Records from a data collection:
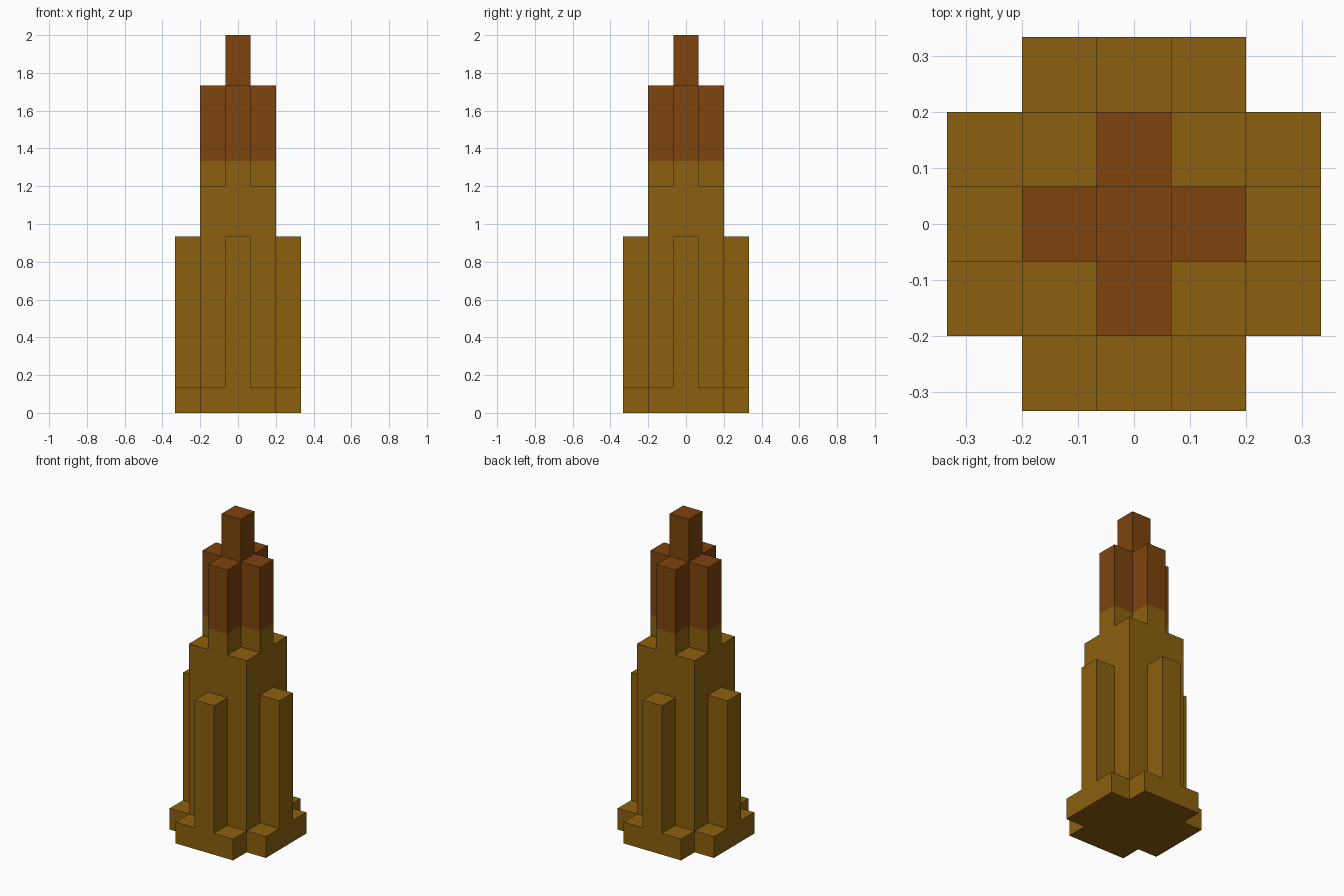
import bpy
import bmesh

cube = bpy.data.objects.get("Cube")
if cube:
    bpy.data.objects.remove(cube, do_unlink=True)

U = 2 / 15  # one block


def material(name, rgb):
    mat = bpy.data.materials.new(name)
    mat.use_nodes = True
    colour = (*rgb, 1)
    mat.diffuse_color = colour
    bsdf = next(n for n in mat.node_tree.nodes if n.type == 'BSDF_PRINCIPLED')
    bsdf.inputs["Base Color"].default_value = colour
    return mat


def tier(name, quarter, bottom, top, mat):
    """Extrude an outline made of one quarter repeated around the z axis."""
    outline = []
    points = quarter
    for _ in range(4):
        outline += points
        points = [(-y, x) for x, y in points]
    bm = bmesh.new()
    base = bm.faces.new([bm.verts.new((x * U, y * U, bottom * U)) for x, y in outline])
    side = bmesh.ops.extrude_face_region(bm, geom=[base], use_keep_orig=True)
    verts = [v for v in side["geom"] if isinstance(v, bmesh.types.BMVert)]
    bmesh.ops.translate(bm, vec=(0, 0, (top - bottom) * U), verts=verts)
    bmesh.ops.recalc_face_normals(bm, faces=bm.faces)
    mesh = bpy.data.meshes.new(name)
    bm.to_mesh(mesh)
    bm.free()
    mesh.materials.append(mat)
    bpy.context.collection.objects.link(bpy.data.objects.new(name, mesh))


ochre = material("ochre", (0.258, 0.117, 0.0044))
brown = material("brown", (0.202, 0.056, 0.004))

# Quarter outlines, in blocks
notched = [(2.5, -1.5), (2.5, 1.5), (1.5, 1.5)]
buttressed = [(1.5, -.5), (2.5, -.5), (2.5, .5), (1.5, .5), (1.5, 1.5)]
square = [(1.5, 1.5)]
cross = [(1.5, -.5), (1.5, .5), (.5, .5)]
slim = [(.5, .5)]

# Tiers from the ground up
tier("base", notched, 0, 1, ochre)
tier("buttressed_shaft", buttressed, 1, 7, ochre)
tier("shaft_top", square, 7, 9, ochre)
tier("cross_collar", cross, 9, 10, ochre)
tier("cross_tower", cross, 10, 13, brown)
tier("spire", slim, 13, 15, brown)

_Problem description:_
The response must hold only the lines above from the line with "# Quarter outlines, in blocks" through the line with "10, 13, brown)", each copied exactly, both ends kept.

_Solution to this problem:_
# Quarter outlines, in blocks
notched = [(2.5, -1.5), (2.5, 1.5), (1.5, 1.5)]
buttressed = [(1.5, -.5), (2.5, -.5), (2.5, .5), (1.5, .5), (1.5, 1.5)]
square = [(1.5, 1.5)]
cross = [(1.5, -.5), (1.5, .5), (.5, .5)]
slim = [(.5, .5)]

# Tiers from the ground up
tier("base", notched, 0, 1, ochre)
tier("buttressed_shaft", buttressed, 1, 7, ochre)
tier("shaft_top", square, 7, 9, ochre)
tier("cross_collar", cross, 9, 10, ochre)
tier("cross_tower", cross, 10, 13, brown)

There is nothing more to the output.